*** DATASET CONTENT Section Begins ***

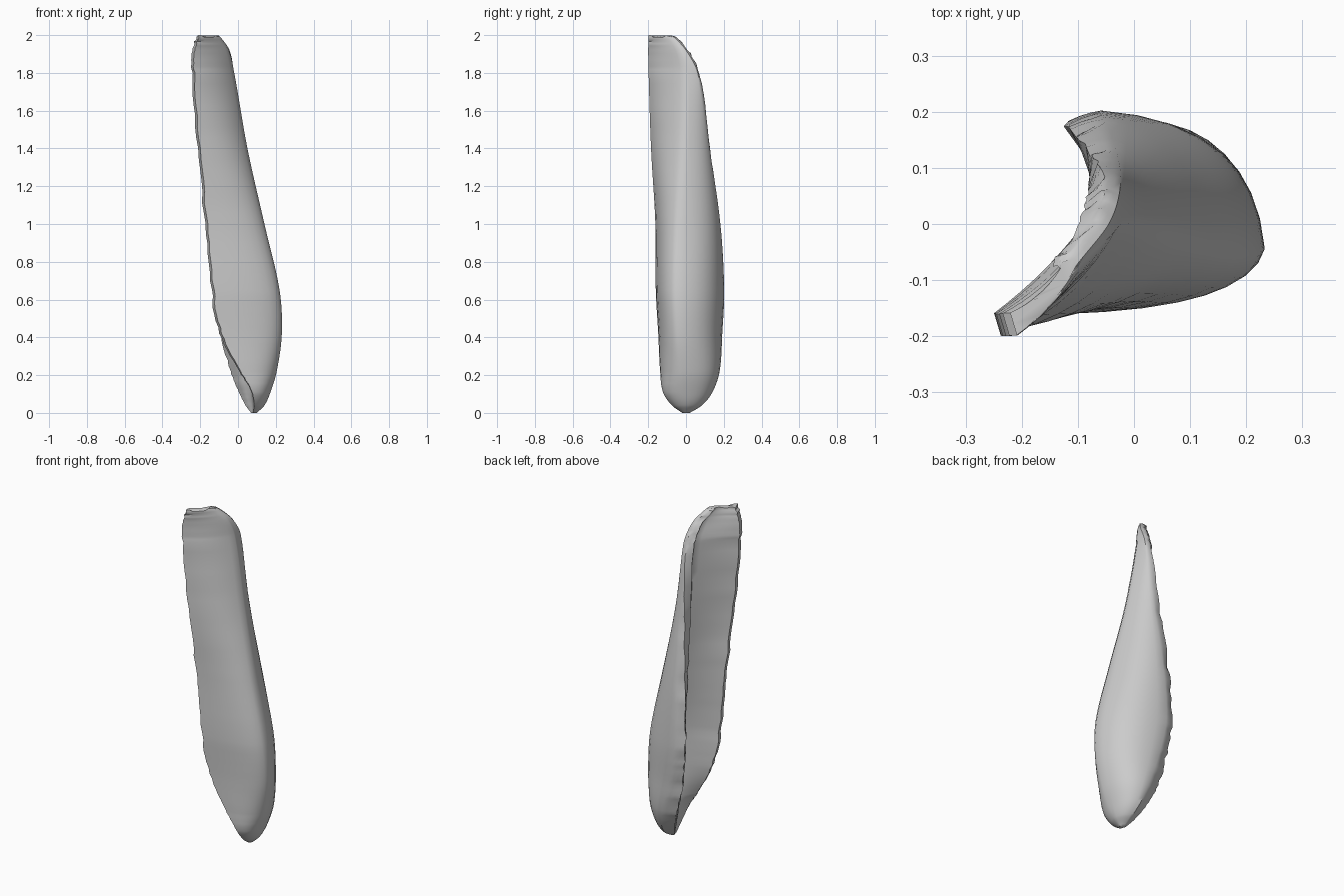
import bpy, bmesh, math, random
from mathutils import Vector

cube = bpy.data.objects.get("Cube")
if cube:
    bpy.data.objects.remove(cube, do_unlink=True)
random.seed(4)

# Key sections of the hollow shard: height, front edge, belly, back crest,
# back edge, groove bottom (x, y pairs), roundness of the outer wall
KEYS = [
    (0.00, .08, -.02, .10, .00, .08, .02, .07, .01, .075, 0, .60),
    (0.04, .085, -.075, .14, .00, .08, .085, .04, .05, .075, -.01, .70),
    (0.11, .075, -.122, .172, -.01, .065, .14, .005, .10, .07, -.02, .80),
    (0.22, .015, -.137, .205, -.02, .04, .178, -.04, .14, .07, -.03, .85),
    (0.42, -.085, -.147, .232, -.04, -.02, .192, -.09, .16, .07, -.035, .85),
    (0.65, -.13, -.160, .22, -.05, -.06, .202, -.12, .178, .06, -.03, .85),
    (1.00, -.165, -.162, .14, -.04, -.05, .182, -.105, .16, .01, .00, .75),
    (1.40, -.20, -.185, .05, -.01, -.03, .125, -.075, .12, -.045, .02, .55),
    (1.80, -.232, -.198, -.02, .00, -.025, .062, -.055, .07, -.075, .02, .35),
    (1.92, -.230, -.20, -.05, -.03, -.045, .00, -.07, .01, -.095, -.03, .25),
    (2.00, -.205, -.198, -.11, -.09, -.10, -.07, -.115, -.06, -.135, -.085, .20),
]
STEPS, SEG = 7, 8


def bezier(a, c, b, n=SEG):
    """Curved run from a towards b, leaving out b."""
    return [a * (1 - t) ** 2 + c * 2 * t * (1 - t) + b * t * t
            for t in (i / n for i in range(n))]


def slope(i):
    lo, hi = KEYS[max(i - 1, 0)], KEYS[min(i + 1, len(KEYS) - 1)]
    return [(h - l) / (hi[0] - lo[0]) for l, h in zip(lo, hi)]


def between(i, t):
    """Smooth Hermite blend of two neighbouring key sections."""
    a, b = KEYS[i], KEYS[i + 1]
    d = b[0] - a[0]
    return [(2*t**3 - 3*t*t + 1) * p + (3*t*t - 2*t**3) * q
            + d * ((t**3 - 2*t*t + t) * m + (t**3 - t*t) * n)
            for p, q, m, n in zip(a, b, slope(i), slope(i + 1))]


def section(row):
    z, k = row[0], row[-1]
    f, b, c, e, g = (Vector((row[j], row[j + 1], z)) for j in range(1, 11, 2))
    size = min(1, z / .4)
    # Ragged broken edges
    rag = .006 * size
    f.x += random.uniform(-rag, rag)
    e.x += random.uniform(-rag, rag)
    e.y += random.uniform(-rag, rag)
    fi = f + Vector((-.012, .04, 0)) * size
    lip = e.lerp(g, .5) + Vector((-.02 * size, random.uniform(-rag, rag), 0))
    front = ((f + b) / 2).lerp(Vector((b.x, f.y, z)), k)
    back = ((b + c) / 2).lerp(Vector((b.x, c.y, z)), k)
    inner = (g + fi) / 2 + Vector((.012, -.012, 0)) * size
    return (bezier(f, front, b) + bezier(b, back, c)
            + bezier(c, (c + e) / 2 + Vector((0, .006 * size, 0)), e, 3)
            + bezier(e, (e + lip) / 2, lip, 3)
            + bezier(lip, (lip + g) / 2 + Vector((.01 * size, .01 * size, 0)), g, 4)
            + bezier(g, inner, fi) + bezier(fi, (f + fi) / 2, f, 2))


# Loft the sections into one closed shell
rows = [between(i, s / STEPS) for i in range(len(KEYS) - 1) for s in range(STEPS)]
rows.append(KEYS[-1])
bm = bmesh.new()
rings = [[bm.verts.new(p) for p in section(r)] for r in rows]
for lo, hi in zip(rings, rings[1:]):
    n = len(lo)
    for j in range(n):
        bm.faces.new((lo[j], lo[(j + 1) % n], hi[(j + 1) % n], hi[j]))
bm.faces.new(rings[0][::-1])
bm.faces.new(rings[-1])

# Uneven broken top
for v in rings[-1]:
    v.co.z -= random.uniform(0, .012)
max(rings[-1], key=lambda v: v.co.z).co.z = 2
bmesh.ops.recalc_face_normals(bm, faces=bm.faces)
mesh = bpy.data.meshes.new("shard")
bm.to_mesh(mesh)
bm.free()

shard = bpy.data.objects.new("shard", mesh)
bpy.context.collection.objects.link(shard)

# Plain grey surface
grey = bpy.data.materials.new("plain grey")
grey.use_nodes = True
colour = (.6, .6, .6, 1)
grey.diffuse_color = colour
grey.node_tree.nodes["Principled BSDF"].inputs["Base Color"].default_value = colour
mesh.materials.append(grey)

bpy.ops.object.select_all(action="DESELECT")
shard.select_set(True)
bpy.context.view_layer.objects.active = shard
bpy.ops.object.shade_smooth_by_angle(angle=math.radians(40))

*** DATASET CONTENT Section Ends ***

* _YOUR INSTRUCTIONS_: Give back every record above exactly as written, skipping each picture.

* _ANSWER TO THIS TASK_:
import bpy, bmesh, math, random
from mathutils import Vector

cube = bpy.data.objects.get("Cube")
if cube:
    bpy.data.objects.remove(cube, do_unlink=True)
random.seed(4)

# Key sections of the hollow shard: height, front edge, belly, back crest,
# back edge, groove bottom (x, y pairs), roundness of the outer wall
KEYS = [
    (0.00, .08, -.02, .10, .00, .08, .02, .07, .01, .075, 0, .60),
    (0.04, .085, -.075, .14, .00, .08, .085, .04, .05, .075, -.01, .70),
    (0.11, .075, -.122, .172, -.01, .065, .14, .005, .10, .07, -.02, .80),
    (0.22, .015, -.137, .205, -.02, .04, .178, -.04, .14, .07, -.03, .85),
    (0.42, -.085, -.147, .232, -.04, -.02, .192, -.09, .16, .07, -.035, .85),
    (0.65, -.13, -.160, .22, -.05, -.06, .202, -.12, .178, .06, -.03, .85),
    (1.00, -.165, -.162, .14, -.04, -.05, .182, -.105, .16, .01, .00, .75),
    (1.40, -.20, -.185, .05, -.01, -.03, .125, -.075, .12, -.045, .02, .55),
    (1.80, -.232, -.198, -.02, .00, -.025, .062, -.055, .07, -.075, .02, .35),
    (1.92, -.230, -.20, -.05, -.03, -.045, .00, -.07, .01, -.095, -.03, .25),
    (2.00, -.205, -.198, -.11, -.09, -.10, -.07, -.115, -.06, -.135, -.085, .20),
]
STEPS, SEG = 7, 8


def bezier(a, c, b, n=SEG):
    """Curved run from a towards b, leaving out b."""
    return [a * (1 - t) ** 2 + c * 2 * t * (1 - t) + b * t * t
            for t in (i / n for i in range(n))]


def slope(i):
    lo, hi = KEYS[max(i - 1, 0)], KEYS[min(i + 1, len(KEYS) - 1)]
    return [(h - l) / (hi[0] - lo[0]) for l, h in zip(lo, hi)]


def between(i, t):
    """Smooth Hermite blend of two neighbouring key sections."""
    a, b = KEYS[i], KEYS[i + 1]
    d = b[0] - a[0]
    return [(2*t**3 - 3*t*t + 1) * p + (3*t*t - 2*t**3) * q
            + d * ((t**3 - 2*t*t + t) * m + (t**3 - t*t) * n)
            for p, q, m, n in zip(a, b, slope(i), slope(i + 1))]


def section(row):
    z, k = row[0], row[-1]
    f, b, c, e, g = (Vector((row[j], row[j + 1], z)) for j in range(1, 11, 2))
    size = min(1, z / .4)
    # Ragged broken edges
    rag = .006 * size
    f.x += random.uniform(-rag, rag)
    e.x += random.uniform(-rag, rag)
    e.y += random.uniform(-rag, rag)
    fi = f + Vector((-.012, .04, 0)) * size
    lip = e.lerp(g, .5) + Vector((-.02 * size, random.uniform(-rag, rag), 0))
    front = ((f + b) / 2).lerp(Vector((b.x, f.y, z)), k)
    back = ((b + c) / 2).lerp(Vector((b.x, c.y, z)), k)
    inner = (g + fi) / 2 + Vector((.012, -.012, 0)) * size
    return (bezier(f, front, b) + bezier(b, back, c)
            + bezier(c, (c + e) / 2 + Vector((0, .006 * size, 0)), e, 3)
            + bezier(e, (e + lip) / 2, lip, 3)
            + bezier(lip, (lip + g) / 2 + Vector((.01 * size, .01 * size, 0)), g, 4)
            + bezier(g, inner, fi) + bezier(fi, (f + fi) / 2, f, 2))


# Loft the sections into one closed shell
rows = [between(i, s / STEPS) for i in range(len(KEYS) - 1) for s in range(STEPS)]
rows.append(KEYS[-1])
bm = bmesh.new()
rings = [[bm.verts.new(p) for p in section(r)] for r in rows]
for lo, hi in zip(rings, rings[1:]):
    n = len(lo)
    for j in range(n):
        bm.faces.new((lo[j], lo[(j + 1) % n], hi[(j + 1) % n], hi[j]))
bm.faces.new(rings[0][::-1])
bm.faces.new(rings[-1])

# Uneven broken top
for v in rings[-1]:
    v.co.z -= random.uniform(0, .012)
max(rings[-1], key=lambda v: v.co.z).co.z = 2
bmesh.ops.recalc_face_normals(bm, faces=bm.faces)
mesh = bpy.data.meshes.new("shard")
bm.to_mesh(mesh)
bm.free()

shard = bpy.data.objects.new("shard", mesh)
bpy.context.collection.objects.link(shard)

# Plain grey surface
grey = bpy.data.materials.new("plain grey")
grey.use_nodes = True
colour = (.6, .6, .6, 1)
grey.diffuse_color = colour
grey.node_tree.nodes["Principled BSDF"].inputs["Base Color"].default_value = colour
mesh.materials.append(grey)

bpy.ops.object.select_all(action="DESELECT")
shard.select_set(True)
bpy.context.view_layer.objects.active = shard
bpy.ops.object.shade_smooth_by_angle(angle=math.radians(40))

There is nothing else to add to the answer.